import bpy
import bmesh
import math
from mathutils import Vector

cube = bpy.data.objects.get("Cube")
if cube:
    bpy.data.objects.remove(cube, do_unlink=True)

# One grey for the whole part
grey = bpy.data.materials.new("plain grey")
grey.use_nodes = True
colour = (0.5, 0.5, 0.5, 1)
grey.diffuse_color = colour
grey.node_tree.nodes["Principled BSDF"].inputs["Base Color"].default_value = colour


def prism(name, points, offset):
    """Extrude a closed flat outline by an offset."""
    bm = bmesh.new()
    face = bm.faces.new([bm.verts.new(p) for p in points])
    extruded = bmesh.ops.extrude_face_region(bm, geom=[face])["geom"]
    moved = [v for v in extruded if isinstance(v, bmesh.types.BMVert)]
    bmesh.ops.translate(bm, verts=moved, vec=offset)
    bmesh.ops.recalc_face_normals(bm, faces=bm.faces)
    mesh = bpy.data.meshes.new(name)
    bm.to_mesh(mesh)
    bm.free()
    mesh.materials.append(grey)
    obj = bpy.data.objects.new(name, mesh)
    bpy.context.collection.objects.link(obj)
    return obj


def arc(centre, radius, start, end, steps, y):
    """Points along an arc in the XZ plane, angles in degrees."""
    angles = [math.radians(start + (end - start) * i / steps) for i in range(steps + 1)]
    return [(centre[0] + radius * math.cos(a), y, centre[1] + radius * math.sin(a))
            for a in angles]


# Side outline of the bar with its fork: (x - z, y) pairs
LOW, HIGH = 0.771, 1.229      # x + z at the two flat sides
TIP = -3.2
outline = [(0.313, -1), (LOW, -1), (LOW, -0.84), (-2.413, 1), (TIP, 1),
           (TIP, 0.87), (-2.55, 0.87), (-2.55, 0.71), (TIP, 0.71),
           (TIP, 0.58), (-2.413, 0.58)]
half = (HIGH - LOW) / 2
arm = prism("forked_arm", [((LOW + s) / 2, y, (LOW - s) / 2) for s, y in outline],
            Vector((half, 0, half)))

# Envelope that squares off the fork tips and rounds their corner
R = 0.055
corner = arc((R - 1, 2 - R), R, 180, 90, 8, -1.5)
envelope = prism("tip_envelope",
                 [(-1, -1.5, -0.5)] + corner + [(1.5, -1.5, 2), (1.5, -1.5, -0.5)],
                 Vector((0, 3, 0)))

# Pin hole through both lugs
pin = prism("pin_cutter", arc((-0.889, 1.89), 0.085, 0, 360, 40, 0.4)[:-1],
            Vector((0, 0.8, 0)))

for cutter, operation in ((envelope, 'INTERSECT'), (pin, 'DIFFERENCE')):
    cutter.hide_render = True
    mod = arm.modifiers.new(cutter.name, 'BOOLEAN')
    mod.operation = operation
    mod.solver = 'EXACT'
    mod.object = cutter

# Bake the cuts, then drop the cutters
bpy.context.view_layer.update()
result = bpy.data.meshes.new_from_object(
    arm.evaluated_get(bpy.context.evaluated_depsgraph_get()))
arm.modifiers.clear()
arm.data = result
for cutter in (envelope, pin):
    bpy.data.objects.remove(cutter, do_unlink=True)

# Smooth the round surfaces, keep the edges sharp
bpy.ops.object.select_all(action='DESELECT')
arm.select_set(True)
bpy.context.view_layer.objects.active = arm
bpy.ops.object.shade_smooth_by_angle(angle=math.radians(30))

== == ==

Exercise details:
In the listing above, locate the line containing "bmesh.ops.translate(bm, verts=moved, vec=offset)" and the line containing "# Smooth the". Extract those two lines and every line between them, exactly as written, and only those.

Exercise answer:
    bmesh.ops.translate(bm, verts=moved, vec=offset)
    bmesh.ops.recalc_face_normals(bm, faces=bm.faces)
    mesh = bpy.data.meshes.new(name)
    bm.to_mesh(mesh)
    bm.free()
    mesh.materials.append(grey)
    obj = bpy.data.objects.new(name, mesh)
    bpy.context.collection.objects.link(obj)
    return obj


def arc(centre, radius, start, end, steps, y):
    """Points along an arc in the XZ plane, angles in degrees."""
    angles = [math.radians(start + (end - start) * i / steps) for i in range(steps + 1)]
    return [(centre[0] + radius * math.cos(a), y, centre[1] + radius * math.sin(a))
            for a in angles]


# Side outline of the bar with its fork: (x - z, y) pairs
LOW, HIGH = 0.771, 1.229      # x + z at the two flat sides
TIP = -3.2
outline = [(0.313, -1), (LOW, -1), (LOW, -0.84), (-2.413, 1), (TIP, 1),
           (TIP, 0.87), (-2.55, 0.87), (-2.55, 0.71), (TIP, 0.71),
           (TIP, 0.58), (-2.413, 0.58)]
half = (HIGH - LOW) / 2
arm = prism("forked_arm", [((LOW + s) / 2, y, (LOW - s) / 2) for s, y in outline],
            Vector((half, 0, half)))

# Envelope that squares off the fork tips and rounds their corner
R = 0.055
corner = arc((R - 1, 2 - R), R, 180, 90, 8, -1.5)
envelope = prism("tip_envelope",
                 [(-1, -1.5, -0.5)] + corner + [(1.5, -1.5, 2), (1.5, -1.5, -0.5)],
                 Vector((0, 3, 0)))

# Pin hole through both lugs
pin = prism("pin_cutter", arc((-0.889, 1.89), 0.085, 0, 360, 40, 0.4)[:-1],
            Vector((0, 0.8, 0)))

for cutter, operation in ((envelope, 'INTERSECT'), (pin, 'DIFFERENCE')):
    cutter.hide_render = True
    mod = arm.modifiers.new(cutter.name, 'BOOLEAN')
    mod.operation = operation
    mod.solver = 'EXACT'
    mod.object = cutter

# Bake the cuts, then drop the cutters
bpy.context.view_layer.update()
result = bpy.data.meshes.new_from_object(
    arm.evaluated_get(bpy.context.evaluated_depsgraph_get()))
arm.modifiers.clear()
arm.data = result
for cutter in (envelope, pin):
    bpy.data.objects.remove(cutter, do_unlink=True)

# Smooth the round surfaces, keep the edges sharp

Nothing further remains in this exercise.